May 06 2014

What Heartbleed Felt Like in Federal IT

Recent vulnerabilities expose a fundamental issue that points to more headaches on the horizon.

Heartbleed, the notorious security vulnerability in OpenSSL software that allowed hackers to access memory in web servers, caused ripples throughout the IT world when it was discovered in April. And last week, Microsoft released a fix for Internet Explorer after the Department of Homeland Security recommended users find another browser until the software giant patched a separate vulnerability, which could allow remote code execution on exposed PCs.

The federal government did not go unscathed, and the outbreak has left a lasting impression on some.

“The problem, when these two things occurred, was that I did not have a choice.

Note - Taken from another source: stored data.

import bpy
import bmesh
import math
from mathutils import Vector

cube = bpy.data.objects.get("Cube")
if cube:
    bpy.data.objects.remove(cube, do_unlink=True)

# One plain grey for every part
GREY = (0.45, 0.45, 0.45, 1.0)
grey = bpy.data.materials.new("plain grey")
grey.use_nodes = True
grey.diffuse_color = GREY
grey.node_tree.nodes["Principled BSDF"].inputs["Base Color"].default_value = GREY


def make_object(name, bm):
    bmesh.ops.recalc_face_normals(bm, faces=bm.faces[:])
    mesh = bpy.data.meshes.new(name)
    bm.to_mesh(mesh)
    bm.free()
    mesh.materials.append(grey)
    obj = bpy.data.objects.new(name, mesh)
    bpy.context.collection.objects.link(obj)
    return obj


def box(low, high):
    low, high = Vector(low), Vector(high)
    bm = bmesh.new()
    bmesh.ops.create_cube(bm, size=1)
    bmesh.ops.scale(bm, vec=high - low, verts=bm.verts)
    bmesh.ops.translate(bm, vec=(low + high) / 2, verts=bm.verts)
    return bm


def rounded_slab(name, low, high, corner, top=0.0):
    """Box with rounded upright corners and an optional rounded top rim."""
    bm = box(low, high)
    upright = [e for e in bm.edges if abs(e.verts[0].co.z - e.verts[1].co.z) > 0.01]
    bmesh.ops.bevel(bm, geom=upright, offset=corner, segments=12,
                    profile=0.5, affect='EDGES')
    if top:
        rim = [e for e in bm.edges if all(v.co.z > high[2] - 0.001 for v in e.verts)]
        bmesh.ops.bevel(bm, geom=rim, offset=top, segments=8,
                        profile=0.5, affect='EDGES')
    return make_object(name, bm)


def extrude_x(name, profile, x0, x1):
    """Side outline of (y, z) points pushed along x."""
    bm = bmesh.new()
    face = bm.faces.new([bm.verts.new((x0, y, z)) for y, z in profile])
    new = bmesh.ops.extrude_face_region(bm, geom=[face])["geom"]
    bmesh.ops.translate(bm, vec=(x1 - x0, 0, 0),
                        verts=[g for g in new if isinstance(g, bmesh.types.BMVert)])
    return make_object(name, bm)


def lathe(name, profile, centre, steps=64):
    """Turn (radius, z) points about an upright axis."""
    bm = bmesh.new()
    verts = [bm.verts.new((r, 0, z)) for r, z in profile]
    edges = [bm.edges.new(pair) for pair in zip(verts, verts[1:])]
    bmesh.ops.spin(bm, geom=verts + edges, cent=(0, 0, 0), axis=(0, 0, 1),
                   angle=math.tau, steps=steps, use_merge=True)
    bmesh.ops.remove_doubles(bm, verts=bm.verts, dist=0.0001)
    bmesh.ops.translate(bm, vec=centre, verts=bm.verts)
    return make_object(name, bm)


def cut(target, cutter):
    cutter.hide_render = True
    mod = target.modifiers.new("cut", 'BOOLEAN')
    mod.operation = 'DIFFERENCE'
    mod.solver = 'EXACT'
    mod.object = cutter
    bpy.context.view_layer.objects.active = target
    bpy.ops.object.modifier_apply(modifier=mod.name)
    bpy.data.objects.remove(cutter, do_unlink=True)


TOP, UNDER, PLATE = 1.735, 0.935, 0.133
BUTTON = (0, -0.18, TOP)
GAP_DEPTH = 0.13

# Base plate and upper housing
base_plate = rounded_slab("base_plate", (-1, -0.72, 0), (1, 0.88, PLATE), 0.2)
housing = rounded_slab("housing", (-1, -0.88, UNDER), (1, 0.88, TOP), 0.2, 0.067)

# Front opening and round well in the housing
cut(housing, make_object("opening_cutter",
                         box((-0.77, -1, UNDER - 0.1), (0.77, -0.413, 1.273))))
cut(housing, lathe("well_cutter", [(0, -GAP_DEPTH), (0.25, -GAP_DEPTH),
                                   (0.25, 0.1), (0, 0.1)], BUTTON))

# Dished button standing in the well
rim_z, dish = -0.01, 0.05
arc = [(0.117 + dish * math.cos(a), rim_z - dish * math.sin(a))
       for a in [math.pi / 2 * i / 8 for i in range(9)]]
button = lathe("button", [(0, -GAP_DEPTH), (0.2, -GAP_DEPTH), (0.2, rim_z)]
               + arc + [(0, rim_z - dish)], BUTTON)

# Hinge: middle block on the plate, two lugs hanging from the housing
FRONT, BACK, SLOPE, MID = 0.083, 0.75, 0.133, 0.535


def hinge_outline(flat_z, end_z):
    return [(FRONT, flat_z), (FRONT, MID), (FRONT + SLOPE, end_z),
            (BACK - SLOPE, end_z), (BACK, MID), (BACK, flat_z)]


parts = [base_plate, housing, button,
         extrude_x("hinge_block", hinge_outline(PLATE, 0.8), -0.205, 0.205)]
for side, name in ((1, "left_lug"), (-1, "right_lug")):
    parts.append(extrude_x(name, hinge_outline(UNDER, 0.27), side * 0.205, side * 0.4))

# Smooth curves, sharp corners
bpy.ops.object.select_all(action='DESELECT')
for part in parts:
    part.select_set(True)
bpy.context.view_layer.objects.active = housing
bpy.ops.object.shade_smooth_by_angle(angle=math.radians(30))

It was either shut down Internet Explorer and kill my business or use an alternative browser and not do business,” said Alen Kirkorian, chief information security officer at the Overseas Private Investment Corporation (OPIC), an independent government agency that facilitates developmental finance. “It’s a very hard choice for a CISO to then go to a CIO and say, ‘I have bad news, or I have worse news.’

Kirkorian told attendees of the GITEC 2014 Summit in Baltimore that one significant flaw in online applications is the way some are tied to certain web browsers, effectively backing security professionals into a corner when software flaws are discovered.

“Ultimately when it comes down to it, a lot of these enterprise applications really need to be developed so they’re agnostic,” Kirkorian said. “So it doesn’t matter what kind of browser you’re using; it doesn’t matter what kind of technology you’re using. If there are vulnerabilities found 'zero-day,' we can move very quickly to something else and get the business going again.”

Beyond ensuring that they adopt technology-agnostic critical applications, agencies need to know exactly what they’re running on their networks so they understand which systems might be susceptible to security breaches.

“With Heartbleed, a lot of us did not know some of the systems that were affected by it,” Kirkorian said. “Folks didn’t realize that a lot of the appliances we have — systems and services — were based on this little piece of code that was managed by [the open source community]. And it caused a big problem for us.”

aaa 1